EXERCISE DETAILS: Starting at the line that holds "location=(0.391, 0.175, 1.177))" and stopping at the line that holds "1.15, 0.012, 0.012, True)", restate the records below word for word, with both of those lines included.

PROVIDED RECORDS:

══════════════════════════════

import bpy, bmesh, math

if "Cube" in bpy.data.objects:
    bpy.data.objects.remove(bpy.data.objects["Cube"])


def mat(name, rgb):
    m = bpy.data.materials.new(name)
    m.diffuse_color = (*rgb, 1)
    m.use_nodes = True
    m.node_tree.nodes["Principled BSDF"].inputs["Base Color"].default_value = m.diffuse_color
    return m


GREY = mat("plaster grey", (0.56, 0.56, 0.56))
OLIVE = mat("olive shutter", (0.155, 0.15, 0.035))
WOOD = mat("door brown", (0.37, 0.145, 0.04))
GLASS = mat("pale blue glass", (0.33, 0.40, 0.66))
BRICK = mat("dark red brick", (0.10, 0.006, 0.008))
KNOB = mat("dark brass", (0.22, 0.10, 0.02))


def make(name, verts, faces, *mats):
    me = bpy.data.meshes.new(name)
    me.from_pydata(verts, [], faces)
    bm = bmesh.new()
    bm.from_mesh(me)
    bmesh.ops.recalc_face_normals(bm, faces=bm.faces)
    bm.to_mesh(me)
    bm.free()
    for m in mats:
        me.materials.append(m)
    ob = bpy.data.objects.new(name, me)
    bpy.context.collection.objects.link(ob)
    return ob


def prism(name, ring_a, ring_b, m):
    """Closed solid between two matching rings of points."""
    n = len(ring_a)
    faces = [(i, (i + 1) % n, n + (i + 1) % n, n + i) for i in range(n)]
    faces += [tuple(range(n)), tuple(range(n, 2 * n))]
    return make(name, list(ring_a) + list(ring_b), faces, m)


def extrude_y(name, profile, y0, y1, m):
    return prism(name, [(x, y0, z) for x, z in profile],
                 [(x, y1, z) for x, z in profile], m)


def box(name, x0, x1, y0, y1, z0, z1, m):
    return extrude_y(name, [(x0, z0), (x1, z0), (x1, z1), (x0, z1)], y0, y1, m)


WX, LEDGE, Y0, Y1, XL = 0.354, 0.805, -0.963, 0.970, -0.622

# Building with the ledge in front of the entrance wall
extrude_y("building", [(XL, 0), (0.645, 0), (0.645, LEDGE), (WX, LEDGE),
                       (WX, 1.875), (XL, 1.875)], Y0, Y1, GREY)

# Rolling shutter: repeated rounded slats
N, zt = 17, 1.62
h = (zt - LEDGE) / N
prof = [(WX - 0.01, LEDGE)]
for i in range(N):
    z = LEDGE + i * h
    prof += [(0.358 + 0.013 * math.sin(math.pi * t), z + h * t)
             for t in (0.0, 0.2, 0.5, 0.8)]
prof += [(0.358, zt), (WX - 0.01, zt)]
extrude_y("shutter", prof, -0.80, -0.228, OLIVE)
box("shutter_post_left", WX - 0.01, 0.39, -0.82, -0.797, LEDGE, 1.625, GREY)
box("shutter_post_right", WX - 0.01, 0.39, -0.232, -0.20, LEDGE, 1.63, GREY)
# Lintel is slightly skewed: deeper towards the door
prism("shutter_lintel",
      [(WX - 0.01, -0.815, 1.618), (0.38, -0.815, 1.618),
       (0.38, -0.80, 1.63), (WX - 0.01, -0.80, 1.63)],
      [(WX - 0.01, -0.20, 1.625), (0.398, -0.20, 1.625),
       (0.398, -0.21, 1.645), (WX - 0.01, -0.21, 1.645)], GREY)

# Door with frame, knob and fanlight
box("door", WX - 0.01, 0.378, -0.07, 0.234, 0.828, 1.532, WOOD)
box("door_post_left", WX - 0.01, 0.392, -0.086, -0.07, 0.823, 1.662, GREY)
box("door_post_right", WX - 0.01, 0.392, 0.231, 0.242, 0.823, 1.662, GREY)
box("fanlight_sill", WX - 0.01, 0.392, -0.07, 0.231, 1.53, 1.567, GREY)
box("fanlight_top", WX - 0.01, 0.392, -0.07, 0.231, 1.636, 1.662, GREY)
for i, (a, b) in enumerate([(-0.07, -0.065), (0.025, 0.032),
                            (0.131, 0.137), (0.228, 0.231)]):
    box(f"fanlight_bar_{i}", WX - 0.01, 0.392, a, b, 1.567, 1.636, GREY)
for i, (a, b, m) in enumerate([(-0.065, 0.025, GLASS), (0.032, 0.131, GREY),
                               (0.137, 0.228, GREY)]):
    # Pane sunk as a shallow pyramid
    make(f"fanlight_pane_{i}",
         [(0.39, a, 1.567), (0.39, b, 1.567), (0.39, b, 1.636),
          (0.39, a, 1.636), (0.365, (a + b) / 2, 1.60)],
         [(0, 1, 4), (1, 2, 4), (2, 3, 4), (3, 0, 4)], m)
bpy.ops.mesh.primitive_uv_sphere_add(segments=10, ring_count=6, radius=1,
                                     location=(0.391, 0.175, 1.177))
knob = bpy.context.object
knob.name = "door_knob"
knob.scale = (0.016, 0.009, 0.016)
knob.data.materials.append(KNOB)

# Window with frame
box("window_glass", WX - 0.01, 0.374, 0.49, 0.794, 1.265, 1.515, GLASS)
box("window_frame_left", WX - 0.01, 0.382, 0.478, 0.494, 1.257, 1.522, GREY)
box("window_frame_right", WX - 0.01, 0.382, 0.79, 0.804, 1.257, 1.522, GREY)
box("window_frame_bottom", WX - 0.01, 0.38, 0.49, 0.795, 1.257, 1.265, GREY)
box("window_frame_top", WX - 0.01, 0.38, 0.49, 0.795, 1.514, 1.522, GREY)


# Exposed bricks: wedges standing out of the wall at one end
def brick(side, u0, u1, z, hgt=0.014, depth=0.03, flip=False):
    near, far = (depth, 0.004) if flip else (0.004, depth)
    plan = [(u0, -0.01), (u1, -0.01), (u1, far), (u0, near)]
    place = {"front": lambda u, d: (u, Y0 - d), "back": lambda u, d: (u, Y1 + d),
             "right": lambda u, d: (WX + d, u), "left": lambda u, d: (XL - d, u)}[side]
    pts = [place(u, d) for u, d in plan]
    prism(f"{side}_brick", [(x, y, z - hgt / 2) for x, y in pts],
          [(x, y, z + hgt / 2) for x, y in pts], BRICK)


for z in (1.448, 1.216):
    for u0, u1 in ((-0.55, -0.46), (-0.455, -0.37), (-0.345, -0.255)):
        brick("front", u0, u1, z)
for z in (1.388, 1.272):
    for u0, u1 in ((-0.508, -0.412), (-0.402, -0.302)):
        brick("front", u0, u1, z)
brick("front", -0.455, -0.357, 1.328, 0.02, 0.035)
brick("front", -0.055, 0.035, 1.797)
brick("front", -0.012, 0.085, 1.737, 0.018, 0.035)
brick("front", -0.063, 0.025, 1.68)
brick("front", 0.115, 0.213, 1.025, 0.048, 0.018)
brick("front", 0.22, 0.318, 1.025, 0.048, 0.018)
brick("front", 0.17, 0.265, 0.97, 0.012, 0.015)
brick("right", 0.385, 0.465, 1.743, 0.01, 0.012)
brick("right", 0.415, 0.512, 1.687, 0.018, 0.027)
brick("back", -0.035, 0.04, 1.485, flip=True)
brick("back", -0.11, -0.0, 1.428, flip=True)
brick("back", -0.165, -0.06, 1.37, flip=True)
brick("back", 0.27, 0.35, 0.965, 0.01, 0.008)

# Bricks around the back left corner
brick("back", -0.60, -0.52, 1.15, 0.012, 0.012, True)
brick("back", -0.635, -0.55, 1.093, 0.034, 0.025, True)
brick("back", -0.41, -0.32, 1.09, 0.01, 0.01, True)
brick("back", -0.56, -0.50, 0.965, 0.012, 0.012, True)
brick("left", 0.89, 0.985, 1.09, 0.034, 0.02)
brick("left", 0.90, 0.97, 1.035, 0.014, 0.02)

══════════════════════════════

OUTPUT BELOW:
                                     location=(0.391, 0.175, 1.177))
knob = bpy.context.object
knob.name = "door_knob"
knob.scale = (0.016, 0.009, 0.016)
knob.data.materials.append(KNOB)

# Window with frame
box("window_glass", WX - 0.01, 0.374, 0.49, 0.794, 1.265, 1.515, GLASS)
box("window_frame_left", WX - 0.01, 0.382, 0.478, 0.494, 1.257, 1.522, GREY)
box("window_frame_right", WX - 0.01, 0.382, 0.79, 0.804, 1.257, 1.522, GREY)
box("window_frame_bottom", WX - 0.01, 0.38, 0.49, 0.795, 1.257, 1.265, GREY)
box("window_frame_top", WX - 0.01, 0.38, 0.49, 0.795, 1.514, 1.522, GREY)


# Exposed bricks: wedges standing out of the wall at one end
def brick(side, u0, u1, z, hgt=0.014, depth=0.03, flip=False):
    near, far = (depth, 0.004) if flip else (0.004, depth)
    plan = [(u0, -0.01), (u1, -0.01), (u1, far), (u0, near)]
    place = {"front": lambda u, d: (u, Y0 - d), "back": lambda u, d: (u, Y1 + d),
             "right": lambda u, d: (WX + d, u), "left": lambda u, d: (XL - d, u)}[side]
    pts = [place(u, d) for u, d in plan]
    prism(f"{side}_brick", [(x, y, z - hgt / 2) for x, y in pts],
          [(x, y, z + hgt / 2) for x, y in pts], BRICK)


for z in (1.448, 1.216):
    for u0, u1 in ((-0.55, -0.46), (-0.455, -0.37), (-0.345, -0.255)):
        brick("front", u0, u1, z)
for z in (1.388, 1.272):
    for u0, u1 in ((-0.508, -0.412), (-0.402, -0.302)):
        brick("front", u0, u1, z)
brick("front", -0.455, -0.357, 1.328, 0.02, 0.035)
brick("front", -0.055, 0.035, 1.797)
brick("front", -0.012, 0.085, 1.737, 0.018, 0.035)
brick("front", -0.063, 0.025, 1.68)
brick("front", 0.115, 0.213, 1.025, 0.048, 0.018)
brick("front", 0.22, 0.318, 1.025, 0.048, 0.018)
brick("front", 0.17, 0.265, 0.97, 0.012, 0.015)
brick("right", 0.385, 0.465, 1.743, 0.01, 0.012)
brick("right", 0.415, 0.512, 1.687, 0.018, 0.027)
brick("back", -0.035, 0.04, 1.485, flip=True)
brick("back", -0.11, -0.0, 1.428, flip=True)
brick("back", -0.165, -0.06, 1.37, flip=True)
brick("back", 0.27, 0.35, 0.965, 0.01, 0.008)

# Bricks around the back left corner
brick("back", -0.60, -0.52, 1.15, 0.012, 0.012, True)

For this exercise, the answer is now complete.